Last week, I was fortunate enough to get multiple offers, on one of my "short sale" listings. I received three offers on the same day. That's always a real good thing. I discussed the negotiating options with the Seller and we decided to ask for "highest and best" and gave the Buyers 78 hours to resubmit their offers. Well, the strategy worked pretty well, and one of the offers was increased by $11,000, which was just high enough for the Seller to be able to accept it. Being that the property is going to require a "short sale" it was important to get as high an offer as possible and as close to market value as we could. One of the keys in getting the bank to accept a "short sale" is to get them a realistic offer based on current market conditions.

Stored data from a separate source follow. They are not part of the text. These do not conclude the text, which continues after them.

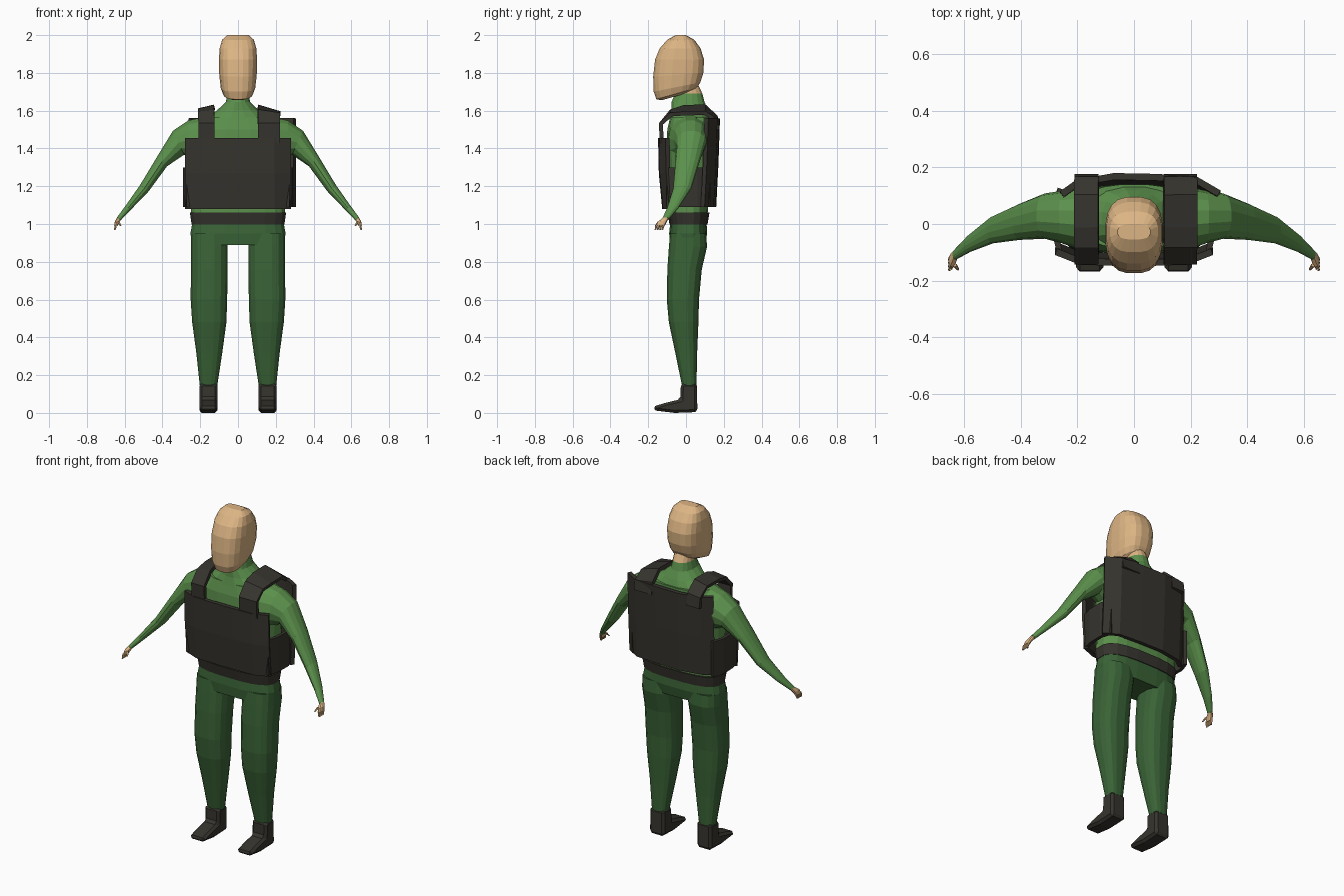
import bpy, bmesh, math
from mathutils import Vector as V

if "Cube" in bpy.data.objects:
    bpy.data.objects.remove(bpy.data.objects["Cube"])


def material(name, rgb):
    m = bpy.data.materials.new(name)
    m.diffuse_color = (*rgb, 1)
    m.use_nodes = True
    m.node_tree.nodes["Principled BSDF"].inputs["Base Color"].default_value = m.diffuse_color
    return m


SKIN = material("skin tan", (0.72, 0.46, 0.23))
SHIRT = material("shirt green", (0.105, 0.28, 0.072))
PANTS = material("trouser green", (0.042, 0.125, 0.037))
DARK = material("dark charcoal", (0.037, 0.034, 0.027))


def finish(name, bm, mats, rule=None):
    bmesh.ops.recalc_face_normals(bm, faces=bm.faces)
    if rule:
        for f in bm.faces:
            f.material_index = rule(f.calc_center_median())
    me = bpy.data.meshes.new(name)
    bm.to_mesh(me)
    bm.free()
    for m in mats:
        me.materials.append(m)
    ob = bpy.data.objects.new(name, me)
    bpy.context.collection.objects.link(ob)
    return ob


def loft(name, rings, mats, n=16, p=2.0, caps=True, rule=None):
    """Skin superellipse rings, each given as (end, opposite end, half-width vector)."""
    bm = bmesh.new()
    loops = []
    for a, b, w in rings:
        a, b, w = V(a), V(b), V(w)
        c, u = (a + b) / 2, (a - b) / 2
        loop = []
        for i in range(n):
            t = 2 * math.pi * (i + 0.5) / n
            cs, sn = math.cos(t), math.sin(t)
            fu = math.copysign(abs(cs) ** (2 / p), cs)
            fw = math.copysign(abs(sn) ** (2 / p), sn)
            loop.append(bm.verts.new(c + u * fu + w * fw))
        loops.append(loop)
    for r, s in zip(loops, loops[1:]):
        for i in range(n):
            j = (i + 1) % n
            bm.faces.new((r[i], r[j], s[j], s[i]))
    if caps:
        bm.faces.new(loops[0])
        bm.faces.new(loops[-1])
    return finish(name, bm, mats, rule)


def level(z, cx, yf, yb, rx):
    """Horizontal ring from front y to back y."""
    return ((cx, yf, z), (cx, yb, z), (rx, 0, 0))


def sheet(name, rows, thick):
    """Grid of points thickened into a plate."""
    bm = bmesh.new()
    g = [[bm.verts.new(q) for q in row] for row in rows]
    for r, s in zip(g, g[1:]):
        for i in range(len(r) - 1):
            bm.faces.new((r[i], r[i + 1], s[i + 1], s[i]))
    ob = finish(name, bm, [DARK])
    mod = ob.modifiers.new("thickness", "SOLIDIFY")
    mod.thickness, mod.offset = thick, 0
    return ob


# Head, with tilted jaw rings
head = [(-.13, 1.655, .03, 1.70, .05), (-.158, 1.66, .06, 1.722, .078),
        (-.172, 1.70, .077, 1.75, .092), (-.175, 1.78, .093, 1.80, .10),
        (-.165, 1.87, .097, 1.87, .102), (-.14, 1.93, .078, 1.93, .098),
        (-.10, 1.975, .045, 1.975, .085), (-.055, 2.0, .0, 2.0, .058)]
loft("head", [((0, a, b), (0, c, d), (w, 0, 0)) for a, b, c, d, w in head],
     [SKIN], n=20, p=2.7)

# Torso and neck
loft("torso", [level(1.05, 0, -.095, .115, .25), level(1.25, 0, -.095, .13, .25),
               level(1.40, 0, -.105, .14, .255), level(1.50, 0, -.10, .14, .25),
               level(1.565, 0, -.085, .14, .19)],
     [SHIRT], n=20, p=2.8)
loft("neck", [level(1.55, 0, -.09, .138, .19), level(1.60, 0, -.08, .12, .115),
              level(1.645, 0, -.078, .10, .066), level(1.69, 0, -.06, .088, .055),
              level(1.75, 0, -.05, .06, .05)],
     [SHIRT, SKIN], n=16, p=2.2, rule=lambda c: int(c.z > 1.70))

# Belt and hips
loft("belt", [level(.998, 0, -.088, .115, .248), level(1.06, 0, -.10, .125, .257)],
     [DARK], n=20, p=2.8)
loft("hips", [level(1.0, 0, -.085, .11, .245), level(.95, 0, -.09, .113, .254),
              level(.89, 0, -.085, .10, .245)],
     [PANTS], n=20, p=2.9)

# Arm rings: upper x,z, lower x,z, depth centre, half depth
arm = [(.16, 1.575, .20, 1.32, .02, .115), (.265, 1.55, .25, 1.345, .025, .092),
       (.345, 1.495, .285, 1.365, .028, .08), (.43, 1.355, .375, 1.305, .008, .064),
       (.52, 1.205, .473, 1.172, -.02, .048), (.597, 1.095, .567, 1.075, -.07, .03),
       (.641, 1.035, .62, 1.02, -.108, .018)]
leg = [(.95, .152, -.085, .108, .098), (.88, .152, -.092, .113, .099),
       (.76, .152, -.10, .085, .099), (.60, .154, -.103, .07, .098),
       (.48, .152, -.092, .067, .092), (.32, .152, -.058, .06, .07),
       (.145, .156, -.022, .056, .047)]
boot = [(-.027, .157), (.058, .157), (.06, .02), (.05, .004), (-.06, 0),
        (-.16, .012), (-.177, .032), (-.11, .053), (-.03, .072)]

for s, side in ((-1, "left"), (1, "right")):
    loft(side + "_sleeve", [((s * a, y, b), (s * c, y, d), (0, w, 0))
                            for a, b, c, d, y, w in arm], [SHIRT], n=14, p=2.1)
    # Hand: palm, four fingers and thumb
    loft(side + "_palm", [((s * .640, -.108, 1.036), (s * .620, -.108, 1.022), (0, .016, 0)),
                          ((s * .652, -.127, 1.015), (s * .630, -.127, 1.005), (0, .025, 0)),
                          ((s * .656, -.137, .992), (s * .638, -.137, .988), (0, .024, 0))],
         [SKIN], n=10, p=2.6)
    fingers = [((.647, -.157 + .013 * i, .995), (.652, -.162 + .012 * i, .968)) for i in range(4)]
    fingers.append(((.633, -.145, 1.012), (.622, -.160, .990)))
    for i, (a, b) in enumerate(fingers):
        loft(f"{side}_finger_{i + 1}",
             [((s * (q[0] - r), q[1], q[2]), (s * (q[0] + r), q[1], q[2]), (0, r * .8, 0))
              for q, r in ((a, .008), (b, .005))], [SKIN], n=6)
    # Trouser leg
    loft(side + "_trouser_leg", [level(z, s * x, f, b, w) for z, x, f, b, w in leg],
         [PANTS], n=16, p=2.6)
    # Boot: extruded side profile with bevelled edges
    bm = bmesh.new()
    face = bm.faces.new([bm.verts.new((s * .108, y, z)) for y, z in boot])
    ext = bmesh.ops.extrude_face_region(bm, geom=[face])
    bmesh.ops.translate(bm, vec=(s * .097, 0, 0),
                        verts=[e for e in ext["geom"] if isinstance(e, bmesh.types.BMVert)])
    ob = finish(side + "_boot", bm, [DARK])
    mod = ob.modifiers.new("rounding", "BEVEL")
    mod.width, mod.segments, mod.limit_method, mod.angle_limit = .018, 1, "ANGLE", 1.3
    # Vest side panel
    sheet(side + "_side_panel", [[(s * .262, -.10, z), (s * .28, -.03, z),
                                  (s * .282, .06, z), (s * .26, .125, z)]
                                 for z in (1.09, 1.30)], .02)

# Vest front and back plates
front = [(-.275, -.098), (-.19, -.132), (-.06, -.136), (.06, -.136), (.19, -.132), (.275, -.098)]
sheet("vest_front", [[(x, y + d, z) for x, y in front]
                     for z, d in ((1.08, .022), (1.27, .004), (1.455, 0))], .024)
back = [(-.255, .105), (-.2, .145), (-.07, .168), (.08, .165), (.22, .155), (.30, .108)]
sheet("vest_back", [[(x, y - d, z) for x, y in back]
                    for z, d in ((1.09, .02), (1.32, .008), (1.56, 0))], .024)

# Shoulder straps, sloping down outwards
path = [(-.128, 1.43, 0), (-.133, 1.53, 0), (-.078, 1.597, .5), (-.01, 1.62, 1),
        (.10, 1.622, 1), (.158, 1.568, .5), (.166, 1.50, 0)]
for name, inner, outer, drop in (("left_strap", -.125, -.21, .02),
                                 ("right_strap", .105, .222, .035)):
    sheet(name, [[(inner, y, z), (outer, y, z - drop * k)] for y, z, k in path], .022)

Low ball offers will not work.
Anyway, the three most recent sales were at $189,000, $193,000 and $200,000 in that order, from most recent sale. These sales show a distinct pattern of decreasing property values. The price, we have negotiated, is $200,000 with the Seller contributing $7,000 towards the Buyer's closing costs, this is effectively a selling price of $193,00 and is right in line with the recent comps. So hopefully, we will be able to get the Lender to accept the deal.
Here are the specifics relating to this transaction:
- The house was purchased as new construction in early 2006 for $225,000.
- It was purchased with $5,000 down including closing costs and the existing mortgages total $220,000.
- The first mortgage is with Countrywide and had a starting balance of $157,000.
- The second mortgage is with American Home Mortgage and had a starting balance $63,000.
- When he bought the house is was probably only worth $205,000 to $210,000. A little fishy appraisal action took place here, in my opinion.
- After all costs and paying off Countrywide there will only be about $18,000 left for the 2nd mortgage.
- There are currently 1,600 active listings and only 125 pendings in this neighborhood and the property has been on the market for 8 months. 3 with me.
So, basically, we are asking the 2nd Lender to take a $45,000 loss on a property they probably should not have financed to begin with.
What do you think? Any hope showing? Or, are we a dollar short and many days late?